development of waste storage in deep, stable geological formations
There's plenty of granite locations in the UK that would be suitable..
Cornwall  or parts of Scotland sping to mind. Drill a *big* hole, encase the waste in something durable that won't rot/corrode easily then fill the hole in again..
 My father-in-law had (or rented) a granite quarry in Cornwall during his career as a monumental stonemason. His father had used the same quarry - quite a lot of the granite kerbstones in Lambeth came from his quarry..

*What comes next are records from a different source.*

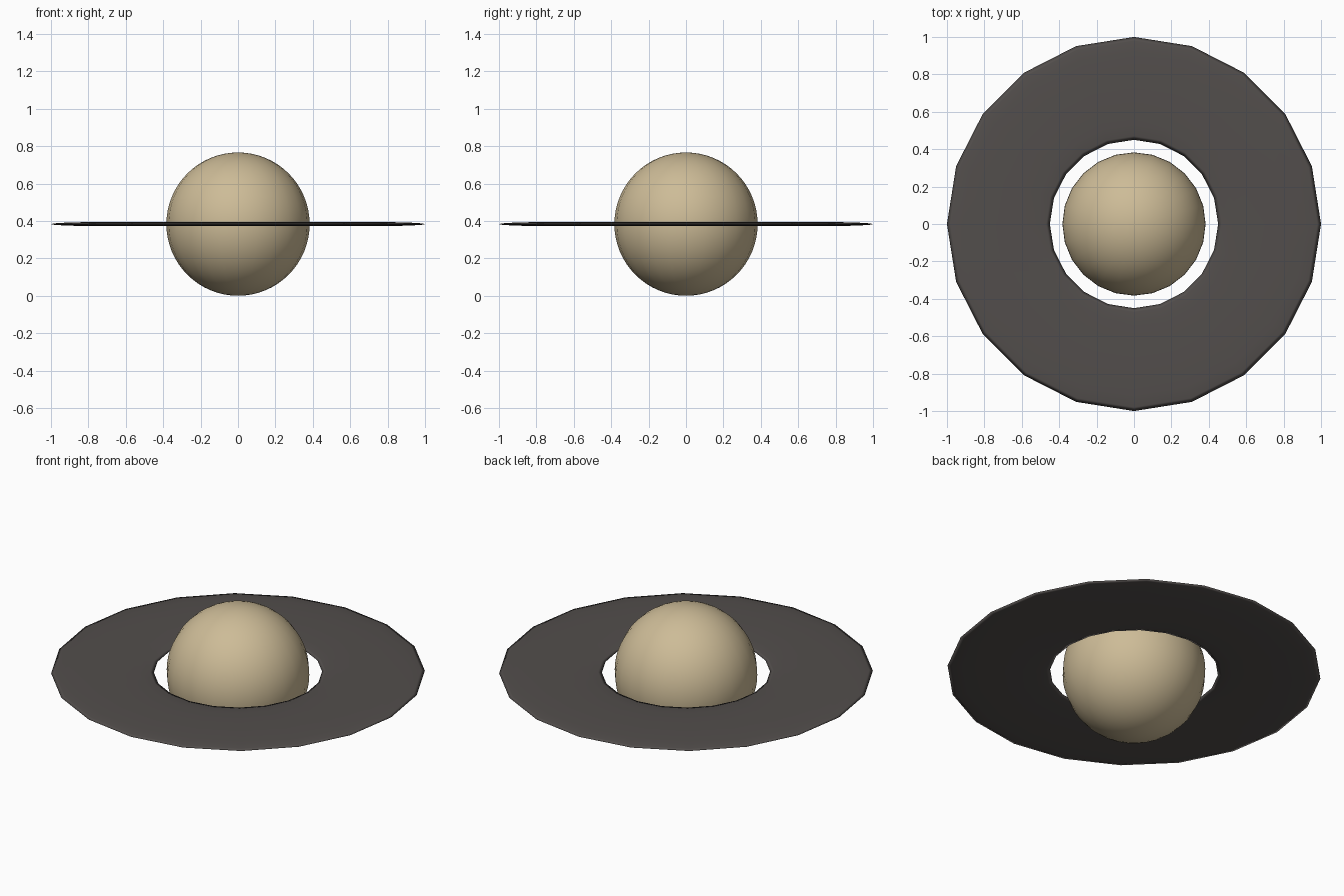
import bpy

if "Cube" in bpy.data.objects:
    bpy.data.objects.remove(bpy.data.objects["Cube"])

R = 0.383      # globe radius
MAJOR, MINOR = 0.725, 0.275
THICK = 0.011  # half thickness of the ring


def material(name, rgb):
    m = bpy.data.materials.new(name)
    m.diffuse_color = (*rgb, 1)
    m.use_nodes = True
    m.node_tree.nodes["Principled BSDF"].inputs["Base Color"].default_value = m.diffuse_color
    return m


def finish(name, mat, scale):
    ob = bpy.context.object
    ob.name = name
    ob.scale = scale
    bpy.ops.object.transform_apply(location=False, rotation=False, scale=True)
    ob.data.materials.append(mat)
    bpy.ops.object.shade_smooth()
    return ob


# Planet globe
bpy.ops.mesh.primitive_uv_sphere_add(segments=24, ring_count=32, radius=R, location=(0, 0, R))
finish("planet_globe", material("tan", (0.61, 0.50, 0.31)), (1, 1, 1))

# Flat ring: a squashed twenty-sided torus
bpy.ops.mesh.primitive_torus_add(major_segments=20, minor_segments=16, major_radius=MAJOR,
                                 minor_radius=MINOR, location=(0, 0, R))
finish("planet_ring", material("dark grey", (0.085, 0.076, 0.072)), (1, 1, THICK / MINOR))
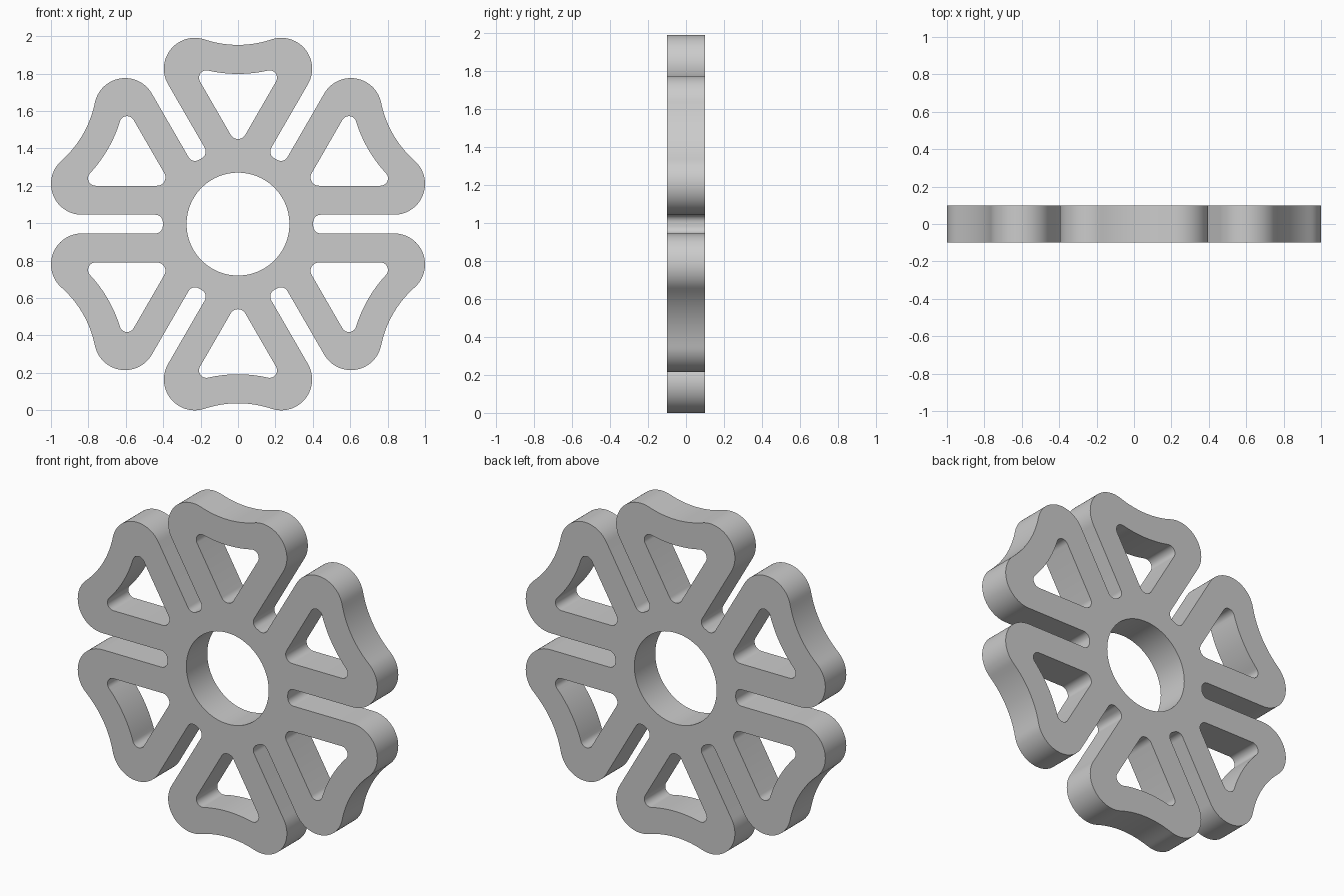
import bpy, bmesh
from math import radians, cos, sin, pi, sqrt, atan2
from mathutils import Vector, Matrix

if "Cube" in bpy.data.objects:
    bpy.data.objects.remove(bpy.data.objects["Cube"])

HALF_DEPTH = 0.1
CENTRE_Z = 0.995
AXIS = Vector((cos(pi / 6), sin(pi / 6)))      # middle line of the first petal


def arc(c, r, a0, a1, n):
    return [Vector((c[0] + r * cos(a0 + (a1 - a0) * i / n),
                    c[1] + r * sin(a0 + (a1 - a0) * i / n))) for i in range(n + 1)]


def mirrored(half):
    """Half a petal outline plus its reflection across the petal axis."""
    other = [2 * p.dot(AXIS) * AXIS - p for p in reversed(half)]
    return half + other[1:]


def turned(pts, k):
    rot = Matrix.Rotation(k * pi / 3, 2)
    return [rot @ p for p in pts]


# Outer edge of a petal: slot end fillet, round lobe, shallow dip
dip = AXIS * 1.518
lobe = Vector((0.835, 0.215))
a = atan2(dip.y - lobe.y, dip.x - lobe.x)
petal = mirrored(arc((0.442, 0.01), 0.04, pi, pi / 2, 8)
                 + arc(lobe, 0.165, -pi / 2, a, 28)
                 + arc(dip, 0.56, a + pi, radians(210), 8)[1:])

# Window in a petal: inner apex, outer corner, inward bowed edge
corner = Vector((dip.x - sqrt(0.755 ** 2 - (dip.y - 0.245) ** 2), 0.245))
b = atan2(dip.y - corner.y, dip.x - corner.x)
window = mirrored(arc(AXIS * 0.50, 0.045, radians(210), radians(270), 6)
                  + arc(corner, 0.04, -pi / 2, b, 14)
                  + arc(dip, 0.715, b + pi, radians(210), 8)[1:])
window.pop()

# All loops: rim, hub bore and six windows
loops = [[p for k in range(6) for p in turned(petal, k)],
         arc((0, 0), 0.275, 0, 2 * pi, 96)[:-1]]
loops += [turned(window, k) for k in range(6)]

# Fill the flat profile and extrude it into the plate
bm = bmesh.new()
for loop in loops:
    vs = [bm.verts.new((p.x, -HALF_DEPTH, p.y + CENTRE_Z)) for p in loop]
    for i, v in enumerate(vs):
        bm.edges.new((v, vs[i - 1]))
bmesh.ops.triangle_fill(bm, edges=bm.edges[:], use_beauty=True, use_dissolve=False,
                        normal=(0, -1, 0))
ext = bmesh.ops.extrude_face_region(bm, geom=bm.faces[:], use_keep_orig=True)
bmesh.ops.translate(bm, vec=(0, 2 * HALF_DEPTH, 0),
                    verts=[g for g in ext["geom"] if isinstance(g, bmesh.types.BMVert)])
bmesh.ops.recalc_face_normals(bm, faces=bm.faces[:])

mesh = bpy.data.meshes.new("petal_wheel")
bm.to_mesh(mesh)
bm.free()
wheel = bpy.data.objects.new("petal_wheel", mesh)
bpy.context.collection.objects.link(wheel)
bpy.context.view_layer.objects.active = wheel
wheel.select_set(True)
bpy.ops.object.shade_smooth_by_angle(angle=radians(30))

There is some truth to that article but also some misleading parts. Yes, the UK has a very messy legacy left over from bomb making and much 'we will deal with this later' thinking. But also the standard which these academics are using to define 'clean' would mean every coal power station in the UK would require billions of £ in cleanup. There is uranium and thorium in coal (it is where they first found both elements) and this ends up in the ash.
If a nuclear power station didn't have any fuel rod leakage (and most don't!) then once it has been defueled it is actually pretty safe. The materials used will have absorbed some neutrons and become slightly radioactive but these are not the nasty materials found in the fuel itself. The graphite will have some carbon isotopes in it of which the only one with a half life of more than a few minutes is carbon14. Something which is created naturally in the atmosphere. The best thing to do is leave it alone, let it sit for a while and then you can knock it down. But we seem obsessed with clearing the sites as soon as possible and that costs a LOT more.
The legacy mess stems from our rush to make an A-bomb and then an H-bomb (the Windscale fire was part of this) where the politicians just wanted their plutonium and deuterium and didn't care about the leftovers. We had to make thing go bang to show the yanks we were clever. We also have a mess from the 70's where the reactors were run full throttle to keep the lights on and the spent fuel stacked up faster than it could be dealt with. So they stuck it in the cooling pond and left it there. The cladding has corroded away leaving a right mess.
In the 80s they wanted to build a dry store to avert that particular mess but nothing happened.
If you were starting from scratch on a civilian nuclear programme and had this history to learn from you'd do it very differently. In the US it was all out in the middle of no-where so they just dug big holes and pushed it into them. FFS they deliberately exploded reactor cores in the open air to see what would happen!!
"We had to make thing go bang to show the yanks we were clever."
There were many British scientists (some with freshly minted passports) working on the Bomb.
The waste issue goes to show how most governments aren't competent to handle important things. The vast majority of politicians studied law, not science.
"Also, the blades of wind turbines are not biodegradable, and is also a huge issue."
THIS PART, at least, is true.
the whole "Carbon Footprint" thing is an anti-science hoax anyway. Basic chemistry and physics disproves their nonsense. Human nature and the seeking of power over others by elitists explains it.
[Orwell was an optimist]